Supplied records
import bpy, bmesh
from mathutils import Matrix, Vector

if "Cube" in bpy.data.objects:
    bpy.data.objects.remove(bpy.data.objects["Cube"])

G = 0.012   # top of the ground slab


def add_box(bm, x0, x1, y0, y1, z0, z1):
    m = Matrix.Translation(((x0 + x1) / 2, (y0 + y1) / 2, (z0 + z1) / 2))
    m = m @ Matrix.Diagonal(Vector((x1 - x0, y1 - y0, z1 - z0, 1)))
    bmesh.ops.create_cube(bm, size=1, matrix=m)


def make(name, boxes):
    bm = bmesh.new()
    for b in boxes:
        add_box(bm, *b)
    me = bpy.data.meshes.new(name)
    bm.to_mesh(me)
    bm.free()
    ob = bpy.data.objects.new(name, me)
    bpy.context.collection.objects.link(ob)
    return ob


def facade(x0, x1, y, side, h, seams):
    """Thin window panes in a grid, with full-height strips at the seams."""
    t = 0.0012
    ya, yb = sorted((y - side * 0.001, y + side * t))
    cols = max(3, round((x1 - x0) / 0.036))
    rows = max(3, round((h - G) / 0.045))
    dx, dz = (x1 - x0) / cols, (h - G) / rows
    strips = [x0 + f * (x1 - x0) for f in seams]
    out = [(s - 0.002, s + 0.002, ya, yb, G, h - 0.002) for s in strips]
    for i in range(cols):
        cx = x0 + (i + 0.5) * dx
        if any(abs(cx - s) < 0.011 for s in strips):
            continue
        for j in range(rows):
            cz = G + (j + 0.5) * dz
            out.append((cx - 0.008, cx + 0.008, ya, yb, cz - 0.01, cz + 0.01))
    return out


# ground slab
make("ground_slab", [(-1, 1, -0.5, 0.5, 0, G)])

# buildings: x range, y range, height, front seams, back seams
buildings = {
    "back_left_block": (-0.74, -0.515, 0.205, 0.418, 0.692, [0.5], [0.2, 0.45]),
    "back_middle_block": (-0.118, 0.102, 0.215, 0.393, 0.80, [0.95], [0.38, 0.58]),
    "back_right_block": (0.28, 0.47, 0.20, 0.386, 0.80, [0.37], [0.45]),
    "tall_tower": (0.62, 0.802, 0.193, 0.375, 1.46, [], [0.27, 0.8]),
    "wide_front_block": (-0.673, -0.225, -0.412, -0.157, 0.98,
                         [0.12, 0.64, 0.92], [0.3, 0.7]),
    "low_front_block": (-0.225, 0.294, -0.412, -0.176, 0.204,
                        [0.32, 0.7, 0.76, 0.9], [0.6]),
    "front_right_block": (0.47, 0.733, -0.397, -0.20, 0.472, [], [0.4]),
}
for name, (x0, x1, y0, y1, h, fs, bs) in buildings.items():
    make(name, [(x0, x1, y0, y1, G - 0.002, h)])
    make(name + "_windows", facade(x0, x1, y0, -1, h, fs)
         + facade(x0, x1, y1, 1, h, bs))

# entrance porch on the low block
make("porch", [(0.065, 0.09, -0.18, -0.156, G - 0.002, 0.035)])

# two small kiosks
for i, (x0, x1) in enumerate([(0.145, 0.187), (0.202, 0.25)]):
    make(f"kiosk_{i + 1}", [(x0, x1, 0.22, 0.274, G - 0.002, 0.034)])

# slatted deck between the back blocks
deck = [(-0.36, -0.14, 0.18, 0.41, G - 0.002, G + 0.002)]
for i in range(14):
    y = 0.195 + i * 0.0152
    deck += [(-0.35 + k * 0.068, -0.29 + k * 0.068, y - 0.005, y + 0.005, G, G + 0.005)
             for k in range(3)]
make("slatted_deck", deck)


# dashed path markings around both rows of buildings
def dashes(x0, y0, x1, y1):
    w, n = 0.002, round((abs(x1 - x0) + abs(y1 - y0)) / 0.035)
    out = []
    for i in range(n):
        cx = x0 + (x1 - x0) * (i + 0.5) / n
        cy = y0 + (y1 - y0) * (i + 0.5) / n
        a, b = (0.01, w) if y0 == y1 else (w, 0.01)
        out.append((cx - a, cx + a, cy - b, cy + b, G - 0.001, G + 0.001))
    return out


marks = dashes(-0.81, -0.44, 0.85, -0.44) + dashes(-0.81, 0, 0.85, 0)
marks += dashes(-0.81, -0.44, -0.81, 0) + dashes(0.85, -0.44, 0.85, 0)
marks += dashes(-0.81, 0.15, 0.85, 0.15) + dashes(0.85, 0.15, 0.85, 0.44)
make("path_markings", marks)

What you should do
Across the listing above, count the lines that contain the string "range" and report the figure alone.

Answer box
6